Game 2: Mets 6, Pirates 0


(Source: fangraphs.com - what's this?)

What can you say about Tommy Glavine? The guy has just been a revelation this season, and while he's 4-2 on the season, he has certainly pitched well enough to be 6-1 at this point, with just one crummy start out of his first seven. Here's what he did last night against the Pirates:

IP   H      R  ER  BB  SO  HR   PC-ST  GS
7.0  3   0   0   1  10   0  107-67  80
He has actually been a little better than Pedro this year, and the two of them at the top of the rotation gives the Mets a true #1 and #1a, something no other team in the NL East can say, and not too many teams in all of baseball can boast. I don't exactly expect Glavine to pitch to a 1.94 ERA for the entire season, but it's certainly within the realm of possibility for him to keep the ERA around 3.00, which would be really outstanding. In reality, if Glavine finishes the season the way he has started it, I would have no problem at all bringing him back for another year or two after this one.

For the third consecutive night, the Mets' offense made a young pitcher look like an old pro. The Mets pounded out thirteen hits last night, but five of them came after starter Paul Maholm departed after the sixth inning. The Mets managed ten baserunners against Maholm but just one run; they had five baseruners (one by error) against reliever Salomon Torres and wound up scoring five of their six runs in the seventh inning.

Duaner Sanchez pitched yet-another scoreless inning, and a revitalized Jorge Julio allowed just a walk in the ninth while striking out the side.

It may be time to start worrying about Cliff Floyd, who is having a season very reminiscent of Jeremy Burnitz' horribly craptastic 2002 in which he batted .215/.311/.365 for the Mets. Through 92 at bats, Floyd is hitting a pedestrian .185/.260/.283, and, incomprehensibly, seems to actually be getting worse as the season wears on. His timing has been off, but he has been hitting the ball hard a lot. Still, even if a good number of those hard-hit balls fell in he'd be batting, what, .230? The Mets can somewhat afford a slumping Floyd since they have a lot of production throughout the rest of their lineup, but I'm sure Cliffy is putting a lot of pressure on himself to perform and that's probably only adding to his struggles.
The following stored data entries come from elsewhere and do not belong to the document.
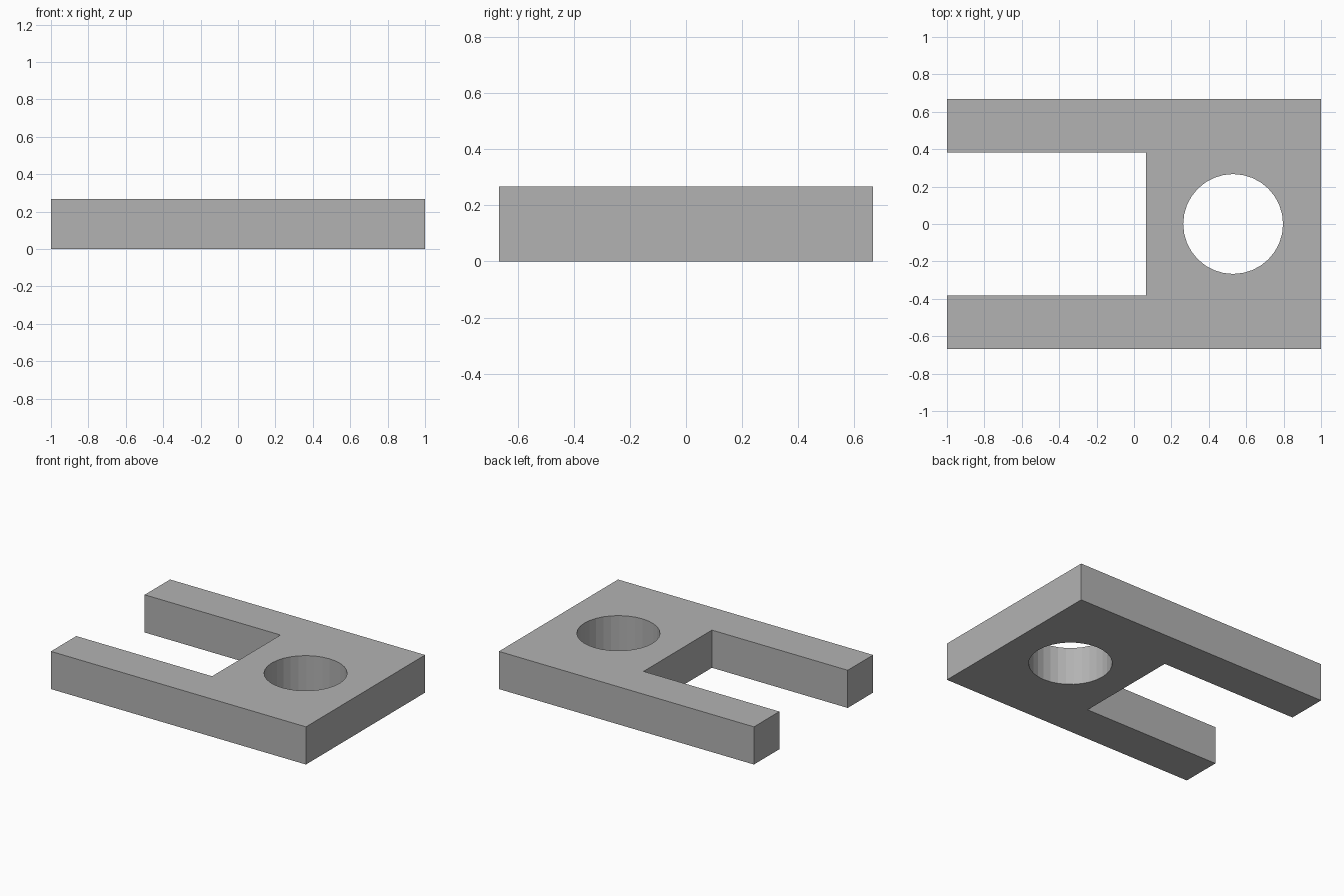
import bpy
import bmesh

HEIGHT = 0.267
LENGTH_HALF = 1.0
WIDTH_HALF = 0.667
SLOT_END = 0.065
SLOT_HALF = 0.383
HOLE_X = 0.53
HOLE_RADIUS = 0.267
HOLE_SIDES = 32

cube = bpy.data.objects.get("Cube")
if cube:
    bpy.data.objects.remove(cube, do_unlink=True)

# Plain grey finish
grey = bpy.data.materials.new("plain grey")
grey.use_nodes = True
colour = (0.45, 0.45, 0.45, 1)
grey.diffuse_color = colour
grey.node_tree.nodes["Principled BSDF"].inputs["Base Color"].default_value = colour

# Forked plate: one half of the outline, mirrored across the centre line
half = [(SLOT_END, SLOT_HALF), (-LENGTH_HALF, SLOT_HALF),
        (-LENGTH_HALF, WIDTH_HALF), (LENGTH_HALF, WIDTH_HALF)]
outline = half + [(x, -y) for x, y in reversed(half)]
bm = bmesh.new()
base = bm.faces.new([bm.verts.new((x, y, 0)) for x, y in outline])
top = bmesh.ops.extrude_face_region(bm, geom=[base])["geom"]
bmesh.ops.translate(bm, vec=(0, 0, HEIGHT),
                    verts=[v for v in top if isinstance(v, bmesh.types.BMVert)])
bmesh.ops.recalc_face_normals(bm, faces=bm.faces)
mesh = bpy.data.meshes.new("forked_plate")
bm.to_mesh(mesh)
bm.free()
mesh.materials.append(grey)
plate = bpy.data.objects.new("forked_plate", mesh)
bpy.context.collection.objects.link(plate)

# Round through hole
bpy.ops.mesh.primitive_cylinder_add(vertices=HOLE_SIDES, radius=HOLE_RADIUS,
                                    depth=HEIGHT * 2,
                                    location=(HOLE_X, 0, HEIGHT / 2))
cutter = bpy.context.object
cutter.name = "hole_cutter"
cutter.hide_render = True
cutter.data.materials.append(grey)
cut = plate.modifiers.new("round hole", 'BOOLEAN')
cut.operation = 'DIFFERENCE'
cut.solver = 'EXACT'
cut.object = cutter
bpy.ops.object.select_all(action='DESELECT')
plate.select_set(True)
bpy.context.view_layer.objects.active = plate
bpy.ops.object.modifier_apply(modifier=cut.name)
bpy.data.objects.remove(cutter, do_unlink=True)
For whatever good and bad came out of this series, the Mets did exactly what they had to: beat up on a bottomdweller.